Girl Scouts often make a substantial amount of money due to how irresistible the cookies can be, especially to high school students.

“Girl Scouts are all over campus selling cookies. I wasn’t planning on it, but I bought a box of Samoas yesterday. It is just so hard to resist the temptation to buy them,” said Ben Pasion, a sophomore at Carlmont high school.

The main goal of Girl Scouts is to build leadership skills in girls.”

— Ana Alvarez-Rutz

The majority of the money that they collect goes towards the baking and transportation of the cookies, yet the leftover money helps to fund various Girl Scout programs, such as a Girl Scout destinations trip to Costa Rica, where the scouts will be doing volunteer work, according to Emerson.

However, funding the program is not the only purpose of selling the cookies.

“The main goal of Girl Scouts is to build leadership skills in girls. At the high school level, many of us are working towards our Gold Award, which involves individuals creating and completing community projects that are long-term and impactful,” said Ana Alvarez-Rutz, an eighth-year Girl Scout.

The popular brand has been selling cookies since 1917, five years after its founding on March 12, 1912. The selling of Girl Scout cookies has continued for the last 100 years.

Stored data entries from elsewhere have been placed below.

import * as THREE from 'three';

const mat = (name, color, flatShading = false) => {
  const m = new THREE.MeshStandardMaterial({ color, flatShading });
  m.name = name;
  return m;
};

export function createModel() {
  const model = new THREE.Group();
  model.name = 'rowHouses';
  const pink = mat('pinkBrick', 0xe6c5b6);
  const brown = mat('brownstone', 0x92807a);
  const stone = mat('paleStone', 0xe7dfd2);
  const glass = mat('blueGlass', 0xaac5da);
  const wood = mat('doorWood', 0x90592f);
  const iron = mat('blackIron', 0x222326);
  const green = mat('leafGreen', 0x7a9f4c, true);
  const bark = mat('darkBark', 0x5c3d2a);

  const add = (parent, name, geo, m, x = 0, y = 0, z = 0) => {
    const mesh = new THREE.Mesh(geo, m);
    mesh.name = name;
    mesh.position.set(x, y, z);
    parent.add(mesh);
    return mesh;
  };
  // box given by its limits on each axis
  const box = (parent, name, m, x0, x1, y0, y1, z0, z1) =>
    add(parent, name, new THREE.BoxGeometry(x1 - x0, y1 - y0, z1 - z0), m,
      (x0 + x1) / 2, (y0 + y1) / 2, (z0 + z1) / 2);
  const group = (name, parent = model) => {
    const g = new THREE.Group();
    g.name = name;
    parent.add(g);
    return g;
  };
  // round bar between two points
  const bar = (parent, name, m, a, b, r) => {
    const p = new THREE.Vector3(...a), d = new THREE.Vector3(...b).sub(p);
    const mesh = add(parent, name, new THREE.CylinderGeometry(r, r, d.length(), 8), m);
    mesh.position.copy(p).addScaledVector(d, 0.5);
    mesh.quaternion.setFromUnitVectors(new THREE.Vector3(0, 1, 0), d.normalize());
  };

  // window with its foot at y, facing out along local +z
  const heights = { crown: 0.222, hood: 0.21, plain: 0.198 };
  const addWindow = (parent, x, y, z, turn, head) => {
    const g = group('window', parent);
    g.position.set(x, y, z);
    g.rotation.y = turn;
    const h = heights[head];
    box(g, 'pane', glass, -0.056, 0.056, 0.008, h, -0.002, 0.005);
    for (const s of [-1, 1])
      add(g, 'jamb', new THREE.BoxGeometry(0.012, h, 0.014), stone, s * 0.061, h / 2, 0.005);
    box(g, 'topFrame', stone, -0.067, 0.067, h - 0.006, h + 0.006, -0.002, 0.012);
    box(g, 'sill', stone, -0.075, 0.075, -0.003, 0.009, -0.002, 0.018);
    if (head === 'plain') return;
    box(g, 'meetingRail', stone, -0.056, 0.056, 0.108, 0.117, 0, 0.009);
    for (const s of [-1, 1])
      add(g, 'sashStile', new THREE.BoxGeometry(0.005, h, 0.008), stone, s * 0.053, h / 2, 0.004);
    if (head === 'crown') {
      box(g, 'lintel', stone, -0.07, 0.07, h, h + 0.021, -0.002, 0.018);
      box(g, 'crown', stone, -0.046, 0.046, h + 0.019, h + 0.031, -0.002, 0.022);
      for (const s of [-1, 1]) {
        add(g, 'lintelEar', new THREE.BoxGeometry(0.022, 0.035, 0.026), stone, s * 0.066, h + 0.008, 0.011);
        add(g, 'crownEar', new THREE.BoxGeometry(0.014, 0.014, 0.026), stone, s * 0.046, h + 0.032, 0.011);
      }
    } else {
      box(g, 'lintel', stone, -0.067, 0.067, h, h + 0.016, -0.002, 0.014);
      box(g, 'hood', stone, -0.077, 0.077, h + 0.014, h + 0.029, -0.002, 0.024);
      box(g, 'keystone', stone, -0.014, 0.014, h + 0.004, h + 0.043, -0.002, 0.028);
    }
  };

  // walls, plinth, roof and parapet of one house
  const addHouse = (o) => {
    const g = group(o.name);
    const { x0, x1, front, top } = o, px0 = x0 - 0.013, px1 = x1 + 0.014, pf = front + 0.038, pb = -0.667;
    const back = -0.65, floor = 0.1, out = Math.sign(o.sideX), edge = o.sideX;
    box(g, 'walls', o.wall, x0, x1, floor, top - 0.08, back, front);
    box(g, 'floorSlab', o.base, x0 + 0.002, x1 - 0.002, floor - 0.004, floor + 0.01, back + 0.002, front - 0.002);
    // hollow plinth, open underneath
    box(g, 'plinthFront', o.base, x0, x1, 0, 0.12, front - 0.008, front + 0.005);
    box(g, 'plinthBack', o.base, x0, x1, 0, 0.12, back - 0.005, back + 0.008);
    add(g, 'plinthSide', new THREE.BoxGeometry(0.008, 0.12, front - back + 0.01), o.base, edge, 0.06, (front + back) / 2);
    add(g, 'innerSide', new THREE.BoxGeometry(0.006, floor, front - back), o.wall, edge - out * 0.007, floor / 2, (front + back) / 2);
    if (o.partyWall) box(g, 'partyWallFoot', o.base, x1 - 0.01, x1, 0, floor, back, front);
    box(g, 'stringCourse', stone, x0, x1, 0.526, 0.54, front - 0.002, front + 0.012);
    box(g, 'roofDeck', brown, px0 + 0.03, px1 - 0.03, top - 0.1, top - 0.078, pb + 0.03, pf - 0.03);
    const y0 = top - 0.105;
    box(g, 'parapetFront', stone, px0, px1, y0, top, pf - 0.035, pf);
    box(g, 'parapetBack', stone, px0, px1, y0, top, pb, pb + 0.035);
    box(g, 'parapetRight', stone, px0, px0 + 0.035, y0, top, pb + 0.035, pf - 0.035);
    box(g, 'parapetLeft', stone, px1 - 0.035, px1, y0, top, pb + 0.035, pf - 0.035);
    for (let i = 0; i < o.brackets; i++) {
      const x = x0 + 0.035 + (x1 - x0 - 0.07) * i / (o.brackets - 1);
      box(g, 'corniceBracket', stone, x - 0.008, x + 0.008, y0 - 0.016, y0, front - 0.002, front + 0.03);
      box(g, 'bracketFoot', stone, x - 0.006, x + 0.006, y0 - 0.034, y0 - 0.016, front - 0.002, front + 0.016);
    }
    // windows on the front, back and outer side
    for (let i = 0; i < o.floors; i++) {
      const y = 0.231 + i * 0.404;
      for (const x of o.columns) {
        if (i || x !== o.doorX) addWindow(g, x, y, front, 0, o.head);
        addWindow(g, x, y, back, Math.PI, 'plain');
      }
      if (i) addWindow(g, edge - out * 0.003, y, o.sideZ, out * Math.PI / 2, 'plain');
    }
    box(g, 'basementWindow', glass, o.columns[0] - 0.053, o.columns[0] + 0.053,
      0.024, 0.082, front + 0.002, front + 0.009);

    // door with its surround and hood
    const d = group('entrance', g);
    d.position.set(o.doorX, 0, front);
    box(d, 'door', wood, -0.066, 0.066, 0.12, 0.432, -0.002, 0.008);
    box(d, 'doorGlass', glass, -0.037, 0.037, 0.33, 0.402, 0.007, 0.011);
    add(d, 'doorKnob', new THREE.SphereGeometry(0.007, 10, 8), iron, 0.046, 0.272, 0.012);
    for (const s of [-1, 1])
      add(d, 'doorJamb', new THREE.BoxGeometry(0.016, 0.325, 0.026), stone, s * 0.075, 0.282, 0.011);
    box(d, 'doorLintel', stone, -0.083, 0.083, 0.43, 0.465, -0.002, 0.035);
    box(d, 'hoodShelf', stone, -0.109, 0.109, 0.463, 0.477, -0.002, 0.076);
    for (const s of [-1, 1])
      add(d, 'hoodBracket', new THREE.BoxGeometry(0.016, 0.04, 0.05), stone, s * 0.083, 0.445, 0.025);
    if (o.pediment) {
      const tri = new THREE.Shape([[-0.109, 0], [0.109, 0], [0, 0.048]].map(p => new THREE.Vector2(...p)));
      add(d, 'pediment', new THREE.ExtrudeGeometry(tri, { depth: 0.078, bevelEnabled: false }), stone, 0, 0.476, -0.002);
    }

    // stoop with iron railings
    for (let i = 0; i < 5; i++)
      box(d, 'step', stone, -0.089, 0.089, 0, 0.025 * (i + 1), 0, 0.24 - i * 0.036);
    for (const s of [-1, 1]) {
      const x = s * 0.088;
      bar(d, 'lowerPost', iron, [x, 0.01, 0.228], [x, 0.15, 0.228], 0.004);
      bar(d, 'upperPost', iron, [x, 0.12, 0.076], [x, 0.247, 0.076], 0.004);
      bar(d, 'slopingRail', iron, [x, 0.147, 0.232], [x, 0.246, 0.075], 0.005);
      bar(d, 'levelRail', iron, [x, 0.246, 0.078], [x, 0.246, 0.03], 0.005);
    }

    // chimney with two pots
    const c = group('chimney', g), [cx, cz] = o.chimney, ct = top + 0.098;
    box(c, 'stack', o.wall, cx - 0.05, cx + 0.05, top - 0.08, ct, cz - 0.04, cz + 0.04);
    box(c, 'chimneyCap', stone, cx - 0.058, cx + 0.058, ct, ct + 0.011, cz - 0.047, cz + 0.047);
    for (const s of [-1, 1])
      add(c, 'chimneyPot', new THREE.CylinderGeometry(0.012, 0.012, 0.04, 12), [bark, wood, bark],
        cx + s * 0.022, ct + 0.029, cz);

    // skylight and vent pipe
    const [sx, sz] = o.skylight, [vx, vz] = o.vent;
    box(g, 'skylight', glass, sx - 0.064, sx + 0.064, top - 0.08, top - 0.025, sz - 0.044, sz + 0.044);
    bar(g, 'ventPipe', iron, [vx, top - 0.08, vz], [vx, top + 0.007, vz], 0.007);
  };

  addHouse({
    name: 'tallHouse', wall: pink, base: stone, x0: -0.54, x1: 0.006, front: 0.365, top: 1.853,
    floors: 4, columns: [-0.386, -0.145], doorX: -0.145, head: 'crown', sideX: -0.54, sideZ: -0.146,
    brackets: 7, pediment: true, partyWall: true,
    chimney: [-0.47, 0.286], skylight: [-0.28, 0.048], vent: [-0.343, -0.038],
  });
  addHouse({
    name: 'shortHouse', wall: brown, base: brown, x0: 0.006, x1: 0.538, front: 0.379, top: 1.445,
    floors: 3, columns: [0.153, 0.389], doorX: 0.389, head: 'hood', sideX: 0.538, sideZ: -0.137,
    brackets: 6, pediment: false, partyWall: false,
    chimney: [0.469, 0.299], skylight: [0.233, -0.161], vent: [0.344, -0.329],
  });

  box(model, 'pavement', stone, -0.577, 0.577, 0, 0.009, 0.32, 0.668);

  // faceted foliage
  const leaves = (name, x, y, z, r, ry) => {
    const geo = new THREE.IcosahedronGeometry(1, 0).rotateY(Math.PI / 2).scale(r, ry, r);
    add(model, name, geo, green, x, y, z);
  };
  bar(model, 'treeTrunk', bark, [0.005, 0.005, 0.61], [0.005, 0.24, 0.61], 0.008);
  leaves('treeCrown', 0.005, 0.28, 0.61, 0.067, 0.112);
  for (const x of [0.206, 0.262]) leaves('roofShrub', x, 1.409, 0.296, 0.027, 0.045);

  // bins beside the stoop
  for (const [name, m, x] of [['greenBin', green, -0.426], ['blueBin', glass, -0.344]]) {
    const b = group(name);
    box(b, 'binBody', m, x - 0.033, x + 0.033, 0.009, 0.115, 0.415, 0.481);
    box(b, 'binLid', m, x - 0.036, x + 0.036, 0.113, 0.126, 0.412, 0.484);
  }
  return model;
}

Today, there are 2.6 million Girl Scouts, all working to learn and to pass on the important skills of business, finance, and communication, to future generations.

“The Girl Scouts cookies program is more than just selling boxes of cookies. It really teaches you so much about setting goals, objectives, and how to have good business sense,” said Sylvia Acevedo, CEO of Girl Scouts of the USA.